Speaking of the first amendment, misconception number four: The concept of free speech without consequences applies anywhere in the U.S. The first amendment means that the government doesn't have the right to censor you, and even then there are exceptions. Like you're not supposed to yell fire in a crowded theater. But if you're in school or on a website those places can regulate what you're allowed to say and do. And if you do those things anyway, the argument of free speech will probably not get you very far. I'm looking at you, YouTube comments. Yeah, I'm down there. Waiting. Not really. For example in 2007 there was a U.S. Supreme Court Case in which a high school principal suspended a student who held up a banner across the street from the school that said 'Bong hits for Jesus'. The students sued, claiming free speech, but the Supreme Courts decided with the principal. And against Jesus. That was a rough time in my life, but I don't regret anything. 

Misconception number five: The Miranda rights are read to you when you're arrested. If you are arrested, and I hope you're not, the police officer does not have to read the Miranda warning to you. The Miranda warning, by the way, is the thing you hear police officers on TV say all the time. 'You have the right to remain silent, anything you say or do may be used against you in a court of law' and so on. In reality an officer only needs to read those right to a person who was arrested and is about to be questioned.  Not every arrest requires that.

Misconception number six:  The drinking age is a federal law. Actually each individual state requires you to be 21 to purchase alcohol. The 21st amendment gave states the power to regulate alcohol; but states do get significant pressure from the federal government to uphold the standard drinking age. For example, the national minimum drinking age Act of 1984 subtracted ten percent of highway funding from states that let people under the age of 21 drink alcohol.  'Cause what are they going to do? Not get their highway funding? Come on.

Alright, let's finish up with a few things that you might think are illegal, but they actually aren't.

 Misconception number seven: Drawing on a dollar bill is illegal. It's illegal to do things like mutilate, cut, or deface U.S. currency but only if you're intending to render it "unfit to be reused". So if you're destroying the money or trying to make it look like it's worth a higher value than it is, AKA lying, you're in trouble. But you're not going to get arrested for doodling Bong hits for Jesus on the side of a bill. That's not a suggestion, just an example.

Misconception number eight: Driving barefoot is illegal. OK, its not illegal in any state, although many recommend that you don't do it anyway because the pedals can be slippery. And you can get in trouble if being barefoot contributes to reckless or negligent driving.

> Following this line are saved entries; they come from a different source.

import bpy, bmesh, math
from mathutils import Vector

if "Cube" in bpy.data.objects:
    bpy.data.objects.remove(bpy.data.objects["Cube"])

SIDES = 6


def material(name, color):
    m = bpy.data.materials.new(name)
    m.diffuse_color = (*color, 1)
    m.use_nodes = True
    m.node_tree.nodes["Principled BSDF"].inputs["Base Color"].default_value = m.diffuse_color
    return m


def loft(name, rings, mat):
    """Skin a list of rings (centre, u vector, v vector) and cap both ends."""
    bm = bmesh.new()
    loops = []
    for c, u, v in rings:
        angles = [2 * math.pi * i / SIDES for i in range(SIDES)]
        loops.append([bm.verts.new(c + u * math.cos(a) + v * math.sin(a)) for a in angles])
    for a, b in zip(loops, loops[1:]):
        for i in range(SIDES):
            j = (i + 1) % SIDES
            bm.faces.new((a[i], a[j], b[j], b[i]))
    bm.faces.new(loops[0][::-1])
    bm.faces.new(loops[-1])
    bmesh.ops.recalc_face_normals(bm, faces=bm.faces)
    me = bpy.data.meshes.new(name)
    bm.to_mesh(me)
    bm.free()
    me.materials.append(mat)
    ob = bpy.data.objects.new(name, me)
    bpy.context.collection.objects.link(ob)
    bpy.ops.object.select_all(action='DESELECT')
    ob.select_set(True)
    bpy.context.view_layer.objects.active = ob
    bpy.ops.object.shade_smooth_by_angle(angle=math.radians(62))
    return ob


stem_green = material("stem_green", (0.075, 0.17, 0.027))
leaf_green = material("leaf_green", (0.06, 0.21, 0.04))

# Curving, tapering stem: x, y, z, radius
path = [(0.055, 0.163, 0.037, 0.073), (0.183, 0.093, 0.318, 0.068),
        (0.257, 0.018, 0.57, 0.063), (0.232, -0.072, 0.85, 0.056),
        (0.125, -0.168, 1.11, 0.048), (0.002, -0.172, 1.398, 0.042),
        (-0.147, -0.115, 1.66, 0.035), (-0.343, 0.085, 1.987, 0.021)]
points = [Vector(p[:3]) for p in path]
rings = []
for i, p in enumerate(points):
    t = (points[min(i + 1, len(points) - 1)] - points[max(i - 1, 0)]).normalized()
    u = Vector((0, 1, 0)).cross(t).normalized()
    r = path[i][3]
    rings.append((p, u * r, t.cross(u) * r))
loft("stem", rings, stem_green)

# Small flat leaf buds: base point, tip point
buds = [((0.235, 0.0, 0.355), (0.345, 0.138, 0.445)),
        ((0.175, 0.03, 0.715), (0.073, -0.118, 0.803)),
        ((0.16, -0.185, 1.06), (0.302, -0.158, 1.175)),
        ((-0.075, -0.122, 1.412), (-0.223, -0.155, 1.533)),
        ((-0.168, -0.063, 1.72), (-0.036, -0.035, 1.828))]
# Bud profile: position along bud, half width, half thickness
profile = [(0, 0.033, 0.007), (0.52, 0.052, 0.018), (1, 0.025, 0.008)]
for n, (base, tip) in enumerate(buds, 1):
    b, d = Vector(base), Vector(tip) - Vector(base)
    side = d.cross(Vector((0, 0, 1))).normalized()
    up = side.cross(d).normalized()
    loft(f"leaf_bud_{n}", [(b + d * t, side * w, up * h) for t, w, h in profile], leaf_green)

Misconception number nine, my favorite: Counting cards in casinos is illegal. You can legally count cards while playing Black Jack in any state, but most casinos will kick you out, or even ban you from doing it. One exception is New Jersey, where the state Supreme Court ruled in 1982 that casinos could not kick players out for being skilled or "counting cards". So I guess we know where Ben Affleck is going on his next vacation. Jersey.

Misconception number ten: Flamethrowers are illegal. Uh, there's actually no federal law that regulates the ownership of a flamethrower, although it does vary from state to state. There actually allowed in most states but some place restrictions on it, like California which requires a license. And if you have a flame throwing license let me know because you're the coolest person I've ever met. And even in California, where they don't care about anything, if you're caught with an unlicensed flamethrower it is a misdemeanor with a maximum of 1 year in prison.

Thank you so much for watching Misconceptions on Mental Floss on YouTube, which was made with the help of all of these wonderful people. If you have a topic for an upcoming misconceptions episode that you would like to see, leave them in the comments, and I'll check 'em out, and I'll see you next week.